▸ What to do
Throughout the records below, find the lines with the string "import" and give how many there are, nothing else.

*** Opening Listed entries ***

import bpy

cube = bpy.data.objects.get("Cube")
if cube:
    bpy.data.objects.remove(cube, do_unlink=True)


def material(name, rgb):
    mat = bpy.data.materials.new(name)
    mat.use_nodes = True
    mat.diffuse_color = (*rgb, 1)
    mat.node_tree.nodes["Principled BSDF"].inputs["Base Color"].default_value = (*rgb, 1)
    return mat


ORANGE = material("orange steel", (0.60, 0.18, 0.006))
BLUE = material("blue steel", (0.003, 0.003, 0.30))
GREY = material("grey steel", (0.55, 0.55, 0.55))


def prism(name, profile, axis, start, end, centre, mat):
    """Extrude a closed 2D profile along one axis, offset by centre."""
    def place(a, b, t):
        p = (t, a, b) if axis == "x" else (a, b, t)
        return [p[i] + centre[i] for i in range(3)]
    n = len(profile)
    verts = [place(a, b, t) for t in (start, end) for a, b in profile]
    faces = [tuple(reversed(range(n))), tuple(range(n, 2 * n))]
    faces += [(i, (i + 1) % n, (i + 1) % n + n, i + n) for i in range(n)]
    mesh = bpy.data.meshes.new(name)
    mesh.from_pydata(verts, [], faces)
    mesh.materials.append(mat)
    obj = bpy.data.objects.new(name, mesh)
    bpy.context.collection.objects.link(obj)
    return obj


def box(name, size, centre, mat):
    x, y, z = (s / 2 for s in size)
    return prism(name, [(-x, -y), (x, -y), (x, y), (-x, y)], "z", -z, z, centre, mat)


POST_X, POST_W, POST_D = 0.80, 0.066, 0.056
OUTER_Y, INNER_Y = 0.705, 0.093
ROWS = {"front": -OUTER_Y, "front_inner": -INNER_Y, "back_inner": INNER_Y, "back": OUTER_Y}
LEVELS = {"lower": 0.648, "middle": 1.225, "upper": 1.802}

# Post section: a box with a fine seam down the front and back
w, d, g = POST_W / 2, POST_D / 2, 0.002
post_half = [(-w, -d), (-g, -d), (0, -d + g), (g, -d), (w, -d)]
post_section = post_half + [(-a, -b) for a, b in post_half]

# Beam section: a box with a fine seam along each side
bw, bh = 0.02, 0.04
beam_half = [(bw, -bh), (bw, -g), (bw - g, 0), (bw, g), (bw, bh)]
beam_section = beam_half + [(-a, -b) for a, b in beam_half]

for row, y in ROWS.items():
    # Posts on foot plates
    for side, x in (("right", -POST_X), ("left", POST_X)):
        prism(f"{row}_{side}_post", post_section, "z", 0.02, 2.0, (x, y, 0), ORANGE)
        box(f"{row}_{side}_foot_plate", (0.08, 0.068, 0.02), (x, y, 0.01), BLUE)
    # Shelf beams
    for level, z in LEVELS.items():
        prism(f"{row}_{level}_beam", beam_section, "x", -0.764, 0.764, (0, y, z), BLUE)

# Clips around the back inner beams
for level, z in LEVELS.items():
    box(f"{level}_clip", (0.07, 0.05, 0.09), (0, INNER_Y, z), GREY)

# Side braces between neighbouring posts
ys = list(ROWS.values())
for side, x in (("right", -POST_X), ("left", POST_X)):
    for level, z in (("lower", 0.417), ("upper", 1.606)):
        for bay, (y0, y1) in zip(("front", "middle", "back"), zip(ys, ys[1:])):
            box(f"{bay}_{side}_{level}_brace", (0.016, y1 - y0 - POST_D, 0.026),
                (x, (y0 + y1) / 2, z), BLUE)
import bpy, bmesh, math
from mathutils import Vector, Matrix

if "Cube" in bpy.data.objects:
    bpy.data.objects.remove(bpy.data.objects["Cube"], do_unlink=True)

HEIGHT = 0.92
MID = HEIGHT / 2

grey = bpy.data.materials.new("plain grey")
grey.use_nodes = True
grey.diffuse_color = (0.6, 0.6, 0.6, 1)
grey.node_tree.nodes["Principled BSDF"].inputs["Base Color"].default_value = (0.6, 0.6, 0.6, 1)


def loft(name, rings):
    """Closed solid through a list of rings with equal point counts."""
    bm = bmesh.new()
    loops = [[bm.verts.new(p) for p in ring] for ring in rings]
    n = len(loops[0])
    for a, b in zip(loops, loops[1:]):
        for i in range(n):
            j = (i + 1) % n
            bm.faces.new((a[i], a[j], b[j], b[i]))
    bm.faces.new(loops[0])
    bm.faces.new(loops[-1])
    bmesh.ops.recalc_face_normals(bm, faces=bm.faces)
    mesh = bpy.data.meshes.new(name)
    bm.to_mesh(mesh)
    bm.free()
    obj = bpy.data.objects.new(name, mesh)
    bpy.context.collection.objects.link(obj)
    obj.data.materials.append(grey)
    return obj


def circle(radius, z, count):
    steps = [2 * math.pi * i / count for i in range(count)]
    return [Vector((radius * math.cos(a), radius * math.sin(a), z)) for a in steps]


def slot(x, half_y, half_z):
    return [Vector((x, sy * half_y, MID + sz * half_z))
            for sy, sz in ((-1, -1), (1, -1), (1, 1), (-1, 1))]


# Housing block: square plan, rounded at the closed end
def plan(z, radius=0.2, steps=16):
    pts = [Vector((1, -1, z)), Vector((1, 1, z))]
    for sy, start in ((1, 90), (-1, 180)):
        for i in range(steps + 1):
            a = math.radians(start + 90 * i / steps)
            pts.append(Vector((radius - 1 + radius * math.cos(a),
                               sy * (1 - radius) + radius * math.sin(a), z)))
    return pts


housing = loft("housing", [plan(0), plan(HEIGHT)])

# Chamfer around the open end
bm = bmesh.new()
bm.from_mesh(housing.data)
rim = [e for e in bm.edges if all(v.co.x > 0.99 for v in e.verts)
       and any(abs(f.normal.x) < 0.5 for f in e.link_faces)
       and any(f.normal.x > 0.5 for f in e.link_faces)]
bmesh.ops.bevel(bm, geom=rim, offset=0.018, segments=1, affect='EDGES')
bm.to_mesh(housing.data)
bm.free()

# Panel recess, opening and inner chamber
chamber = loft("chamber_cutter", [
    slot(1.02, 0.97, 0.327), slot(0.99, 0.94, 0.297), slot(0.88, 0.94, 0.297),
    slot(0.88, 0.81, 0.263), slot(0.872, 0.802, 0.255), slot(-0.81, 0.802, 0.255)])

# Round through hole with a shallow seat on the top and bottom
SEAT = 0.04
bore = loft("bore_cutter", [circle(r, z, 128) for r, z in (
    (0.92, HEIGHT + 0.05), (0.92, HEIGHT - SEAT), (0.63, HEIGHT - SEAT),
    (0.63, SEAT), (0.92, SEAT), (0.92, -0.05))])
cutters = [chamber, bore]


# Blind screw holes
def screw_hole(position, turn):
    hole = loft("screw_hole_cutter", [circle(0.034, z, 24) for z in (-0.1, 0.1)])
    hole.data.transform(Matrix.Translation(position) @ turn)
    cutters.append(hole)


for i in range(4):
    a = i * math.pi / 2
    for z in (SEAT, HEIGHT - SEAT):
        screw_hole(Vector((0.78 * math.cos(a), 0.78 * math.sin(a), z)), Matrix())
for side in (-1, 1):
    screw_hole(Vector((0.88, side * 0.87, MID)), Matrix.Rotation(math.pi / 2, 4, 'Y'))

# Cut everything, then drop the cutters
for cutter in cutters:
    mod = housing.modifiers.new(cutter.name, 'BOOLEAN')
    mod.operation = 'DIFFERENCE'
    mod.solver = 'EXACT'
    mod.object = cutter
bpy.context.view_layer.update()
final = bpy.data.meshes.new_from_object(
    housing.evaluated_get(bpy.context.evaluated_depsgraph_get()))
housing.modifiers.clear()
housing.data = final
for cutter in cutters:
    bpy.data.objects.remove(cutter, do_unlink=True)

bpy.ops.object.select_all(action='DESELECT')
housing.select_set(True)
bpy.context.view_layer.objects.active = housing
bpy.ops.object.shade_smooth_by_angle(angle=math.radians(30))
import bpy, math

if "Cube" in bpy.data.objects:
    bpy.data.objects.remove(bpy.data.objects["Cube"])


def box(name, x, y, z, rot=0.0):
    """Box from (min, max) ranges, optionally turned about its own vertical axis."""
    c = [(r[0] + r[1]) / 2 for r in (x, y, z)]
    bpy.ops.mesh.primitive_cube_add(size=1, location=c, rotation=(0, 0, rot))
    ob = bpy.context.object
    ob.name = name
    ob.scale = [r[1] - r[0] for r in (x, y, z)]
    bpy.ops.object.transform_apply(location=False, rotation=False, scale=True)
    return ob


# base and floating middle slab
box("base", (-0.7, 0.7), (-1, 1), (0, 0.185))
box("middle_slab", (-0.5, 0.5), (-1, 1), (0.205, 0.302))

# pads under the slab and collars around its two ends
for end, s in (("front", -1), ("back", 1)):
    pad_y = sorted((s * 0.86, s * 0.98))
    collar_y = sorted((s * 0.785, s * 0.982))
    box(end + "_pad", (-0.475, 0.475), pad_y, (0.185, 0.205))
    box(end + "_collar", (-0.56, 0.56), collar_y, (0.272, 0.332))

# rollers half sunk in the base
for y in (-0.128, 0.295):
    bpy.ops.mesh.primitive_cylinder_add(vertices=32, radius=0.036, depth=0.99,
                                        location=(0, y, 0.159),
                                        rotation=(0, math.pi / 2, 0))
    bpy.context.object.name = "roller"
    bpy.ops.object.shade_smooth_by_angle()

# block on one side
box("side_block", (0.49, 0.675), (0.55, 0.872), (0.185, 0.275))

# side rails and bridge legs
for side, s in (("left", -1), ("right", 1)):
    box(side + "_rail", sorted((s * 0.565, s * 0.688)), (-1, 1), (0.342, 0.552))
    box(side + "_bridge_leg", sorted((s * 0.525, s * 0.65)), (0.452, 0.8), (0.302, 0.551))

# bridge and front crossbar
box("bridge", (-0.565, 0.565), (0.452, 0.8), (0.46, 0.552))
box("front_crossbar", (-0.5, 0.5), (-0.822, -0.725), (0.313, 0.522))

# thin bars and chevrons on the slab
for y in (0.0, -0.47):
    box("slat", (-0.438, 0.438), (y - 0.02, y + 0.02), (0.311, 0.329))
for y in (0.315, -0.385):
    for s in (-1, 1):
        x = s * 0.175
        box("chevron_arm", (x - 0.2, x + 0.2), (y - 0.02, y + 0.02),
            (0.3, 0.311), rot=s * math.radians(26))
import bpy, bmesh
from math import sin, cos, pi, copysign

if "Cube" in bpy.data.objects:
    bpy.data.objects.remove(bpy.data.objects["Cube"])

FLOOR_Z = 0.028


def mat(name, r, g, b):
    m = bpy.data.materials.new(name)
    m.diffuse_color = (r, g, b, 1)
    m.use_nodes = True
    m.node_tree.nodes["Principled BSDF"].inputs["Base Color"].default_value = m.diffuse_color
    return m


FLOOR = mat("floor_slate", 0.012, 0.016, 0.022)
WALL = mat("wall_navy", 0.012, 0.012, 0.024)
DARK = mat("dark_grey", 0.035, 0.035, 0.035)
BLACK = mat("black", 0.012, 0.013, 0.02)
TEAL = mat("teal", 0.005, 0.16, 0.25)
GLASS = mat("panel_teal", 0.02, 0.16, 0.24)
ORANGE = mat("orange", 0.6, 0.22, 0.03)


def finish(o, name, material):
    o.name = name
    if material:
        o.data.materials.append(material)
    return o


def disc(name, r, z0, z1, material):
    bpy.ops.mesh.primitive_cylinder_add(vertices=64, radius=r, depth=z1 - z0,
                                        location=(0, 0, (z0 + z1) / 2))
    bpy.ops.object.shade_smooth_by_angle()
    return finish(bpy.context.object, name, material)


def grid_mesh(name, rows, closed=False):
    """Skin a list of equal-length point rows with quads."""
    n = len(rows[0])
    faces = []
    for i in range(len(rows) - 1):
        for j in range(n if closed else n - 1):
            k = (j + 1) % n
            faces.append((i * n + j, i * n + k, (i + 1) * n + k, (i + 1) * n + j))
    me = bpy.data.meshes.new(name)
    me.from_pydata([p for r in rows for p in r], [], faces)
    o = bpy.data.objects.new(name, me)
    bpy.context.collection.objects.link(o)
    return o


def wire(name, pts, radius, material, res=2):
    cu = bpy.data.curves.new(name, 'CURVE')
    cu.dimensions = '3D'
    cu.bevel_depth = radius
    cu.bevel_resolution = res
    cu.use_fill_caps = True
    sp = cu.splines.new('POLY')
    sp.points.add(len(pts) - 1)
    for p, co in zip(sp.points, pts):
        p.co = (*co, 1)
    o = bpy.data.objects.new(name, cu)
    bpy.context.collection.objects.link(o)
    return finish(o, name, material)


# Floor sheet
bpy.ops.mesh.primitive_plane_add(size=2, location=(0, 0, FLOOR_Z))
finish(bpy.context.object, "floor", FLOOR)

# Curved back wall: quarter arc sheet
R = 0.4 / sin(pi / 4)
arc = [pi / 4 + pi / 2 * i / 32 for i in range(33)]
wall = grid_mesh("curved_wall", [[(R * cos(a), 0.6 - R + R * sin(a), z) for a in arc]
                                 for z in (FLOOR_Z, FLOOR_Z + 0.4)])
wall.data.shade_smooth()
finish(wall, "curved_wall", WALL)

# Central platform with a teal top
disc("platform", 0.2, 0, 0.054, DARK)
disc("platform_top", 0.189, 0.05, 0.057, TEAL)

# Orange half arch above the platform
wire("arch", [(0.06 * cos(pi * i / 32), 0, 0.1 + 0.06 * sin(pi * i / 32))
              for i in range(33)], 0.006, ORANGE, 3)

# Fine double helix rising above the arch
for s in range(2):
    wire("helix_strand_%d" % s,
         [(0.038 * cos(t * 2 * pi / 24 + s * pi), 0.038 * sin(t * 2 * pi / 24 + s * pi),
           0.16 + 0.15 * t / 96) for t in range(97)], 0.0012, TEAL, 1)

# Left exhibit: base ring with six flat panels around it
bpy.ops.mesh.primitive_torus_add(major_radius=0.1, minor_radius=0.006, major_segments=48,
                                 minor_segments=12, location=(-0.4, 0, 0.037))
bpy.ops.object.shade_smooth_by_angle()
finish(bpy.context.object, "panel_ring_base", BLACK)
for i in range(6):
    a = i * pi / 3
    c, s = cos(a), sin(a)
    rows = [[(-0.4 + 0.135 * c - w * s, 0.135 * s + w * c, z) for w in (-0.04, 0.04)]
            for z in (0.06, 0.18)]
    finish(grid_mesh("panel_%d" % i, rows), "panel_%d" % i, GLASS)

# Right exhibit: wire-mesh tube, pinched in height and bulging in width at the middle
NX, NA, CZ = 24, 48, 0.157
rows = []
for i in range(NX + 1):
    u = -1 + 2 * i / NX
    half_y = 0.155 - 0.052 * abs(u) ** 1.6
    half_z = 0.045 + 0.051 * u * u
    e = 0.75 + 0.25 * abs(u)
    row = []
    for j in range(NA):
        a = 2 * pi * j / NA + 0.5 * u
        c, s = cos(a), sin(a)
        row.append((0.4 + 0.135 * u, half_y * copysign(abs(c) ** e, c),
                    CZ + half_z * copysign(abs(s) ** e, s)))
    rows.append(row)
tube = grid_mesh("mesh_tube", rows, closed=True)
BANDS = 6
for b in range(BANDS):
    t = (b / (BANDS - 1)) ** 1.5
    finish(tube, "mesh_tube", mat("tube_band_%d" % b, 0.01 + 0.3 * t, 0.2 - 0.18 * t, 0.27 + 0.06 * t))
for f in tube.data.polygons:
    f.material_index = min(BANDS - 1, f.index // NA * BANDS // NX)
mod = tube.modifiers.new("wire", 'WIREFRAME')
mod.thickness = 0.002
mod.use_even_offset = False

*** Closing Listed entries ***

▸ Response box
6